Brain function depends on inhibitory cells that balance or ‘brake’ excitation. These neurons allow the brain to process information and also prevent runaway seizures. A new study from the George Washington University (GW), however, reports that in some critical structures of the developing brain, the inhibitory neurons cause excitation rather than suppression of brain activity. The findings, published in Science Advances, could have implications for the treatment of neonatal seizures.
In this study, the researchers locally manipulated interneuron activity in a murine model. Their results prove that GABAergic neurons are excitatory in the hippocampus at ages equivalent to the early third trimester and only later become inhibitory.

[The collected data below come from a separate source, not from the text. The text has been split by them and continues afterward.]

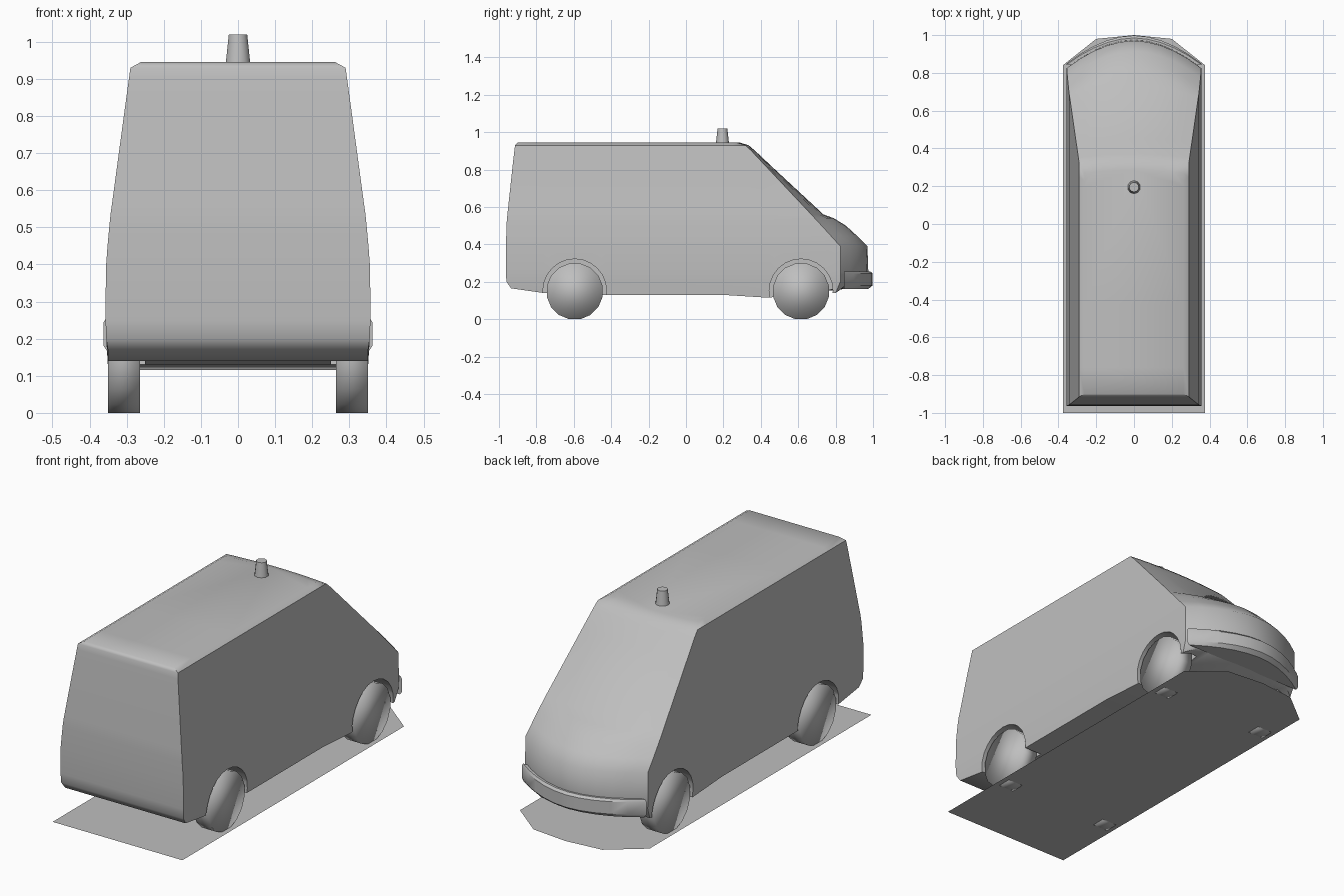
import bpy, bmesh, math
from mathutils import Matrix

if "Cube" in bpy.data.objects:
    bpy.data.objects.remove(bpy.data.objects["Cube"])

grey = bpy.data.materials.new("light grey")
grey.diffuse_color = (0.52, 0.52, 0.52, 1)
grey.use_nodes = True
grey.node_tree.nodes["Principled BSDF"].inputs["Base Color"].default_value = grey.diffuse_color


def make(name, bm, angle=None):
    bmesh.ops.recalc_face_normals(bm, faces=bm.faces)
    me = bpy.data.meshes.new(name)
    bm.to_mesh(me)
    bm.free()
    me.materials.append(grey)
    ob = bpy.data.objects.new(name, me)
    bpy.context.collection.objects.link(ob)
    if angle:
        smooth(ob, angle)
    return ob


def smooth(ob, angle):
    bpy.ops.object.select_all(action='DESELECT')
    ob.select_set(True)
    bpy.context.view_layer.objects.active = ob
    bpy.ops.object.shade_smooth_by_angle(angle=math.radians(angle))


def loft(rings):
    """Closed skin through equally long rings of points."""
    bm = bmesh.new()
    vs = [[bm.verts.new(p) for p in r] for r in rings]
    n = len(vs[0])
    for a, b in zip(vs, vs[1:]):
        for i in range(n):
            j = (i + 1) % n
            bm.faces.new((a[i], a[j], b[j], b[i]))
    bm.faces.new(vs[0][::-1])
    bm.faces.new(vs[-1])
    return bm


def cylinder(r1, r2, depth, sides, matrix):
    bm = bmesh.new()
    bmesh.ops.create_cone(bm, cap_ends=True, segments=sides, radius1=r1,
                          radius2=r2, depth=depth, matrix=matrix)
    return bm


def arc(w, ys, yc, n=10):
    """Plan points of a bowed front, right to left, ends included."""
    pts = []
    for i in range(n + 1):
        t = 1 - 2 * i / n
        pts.append((w * t, ys + (yc - ys) * (1 - abs(t) ** 1.9)))
    return pts


# Body: levels of height, half width, rear y, front side y, front centre y
levels = [
    (0.13, 0.350, -0.935, 0.80, 0.92),
    (0.20, 0.355, -0.960, 0.825, 0.97),
    (0.25, 0.357, -0.963, 0.825, 0.975),
    (0.39, 0.356, -0.963, 0.825, 0.970),
    (0.445, 0.352, -0.961, 0.775, 0.915),
    (0.50, 0.347, -0.960, 0.725, 0.855),
    (0.54, 0.343, -0.957, 0.688, 0.79),
    (0.56, 0.340, -0.955, 0.670, 0.735),
    (0.82, 0.305, -0.927, 0.425, 0.455),
    (0.90, 0.294, -0.918, 0.350, 0.370),
    (0.93, 0.290, -0.914, 0.318, 0.335),
    (0.945, 0.262, -0.900, 0.270, 0.285),
]
rings = []
for k, (z, w, yr, yf, yc) in enumerate(levels):
    side = [(yr, 0.165), (-0.76, 0.14), (-0.43, 0.13), (0.2, 0.13),
            (0.2 + (yf - 0.2) * 0.4, 0.115)]
    low = lambda zz: zz if k == 0 else z
    ring = [(w, y, low(zz)) for y, zz in side]
    ring += [(x, y, low(0.14 + 0.03 * (y > 0.82))) for x, y in arc(w, yf, yc)]
    ring += [(-w, y, low(zz)) for y, zz in reversed(side)]
    rings.append(ring)
bm = loft(rings)
bmesh.ops.triangulate(bm, faces=[f for f in bm.faces if len(f.verts) > 4])
body = make("van_body", bm)

# Wheel wells cut into the body, and the wheels themselves
for label, y in (("front", 0.615), ("rear", -0.595)):
    for sx, hand in ((1, "right"), (-1, "left")):
        turn = Matrix.Rotation(math.pi / 2, 4, 'Y')
        cut = make("well_cutter", cylinder(0.17, 0.17, 0.25, 24,
                   Matrix.Translation((sx * 0.375, y, 0.152)) @ turn))
        mod = body.modifiers.new("well", 'BOOLEAN')
        mod.operation = 'DIFFERENCE'
        mod.solver = 'EXACT'
        mod.object = cut
        bpy.context.view_layer.objects.active = body
        bpy.ops.object.modifier_apply(modifier=mod.name)
        bpy.data.objects.remove(cut)
        spin = Matrix.Rotation(math.pi / 16, 4, 'Z')
        wheel = make(label + "_wheel_" + hand, cylinder(0.152, 0.152, 0.086, 16,
                     Matrix.Translation((sx * 0.307, y, 0.1491)) @ turn @ spin))
        wheel.data.shade_smooth()
smooth(body, 50)

# Bumper wrapped round the nose
rings = [[(x, y, z) for x, y in arc(w, 0.845, yc)]
         for z, w, yc in ((0.162, 0.350, 0.975), (0.18, 0.362, 0.998),
                          (0.245, 0.362, 0.998), (0.256, 0.355, 0.985))]
make("bumper", loft(rings), 35)

# Beacon on the roof
make("roof_beacon", cylinder(0.035, 0.026, 0.08, 10,
     Matrix.Translation((0, 0.195, 0.98))), 45)

# Flat shadow plate under the van
bm = bmesh.new()
half = [(0.377, -1), (0.377, 0.84), (0.2, 0.98), (0, 1.0)]
outline = half + [(-x, y) for x, y in reversed(half[:-1])]
bm.faces.new([bm.verts.new((x, y, 0.003)) for x, y in outline])
plate = make("ground_shadow_plate", bm)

The study also showed interneurons in a closely related but different region, the visual cortex, are inhibitory throughout early development.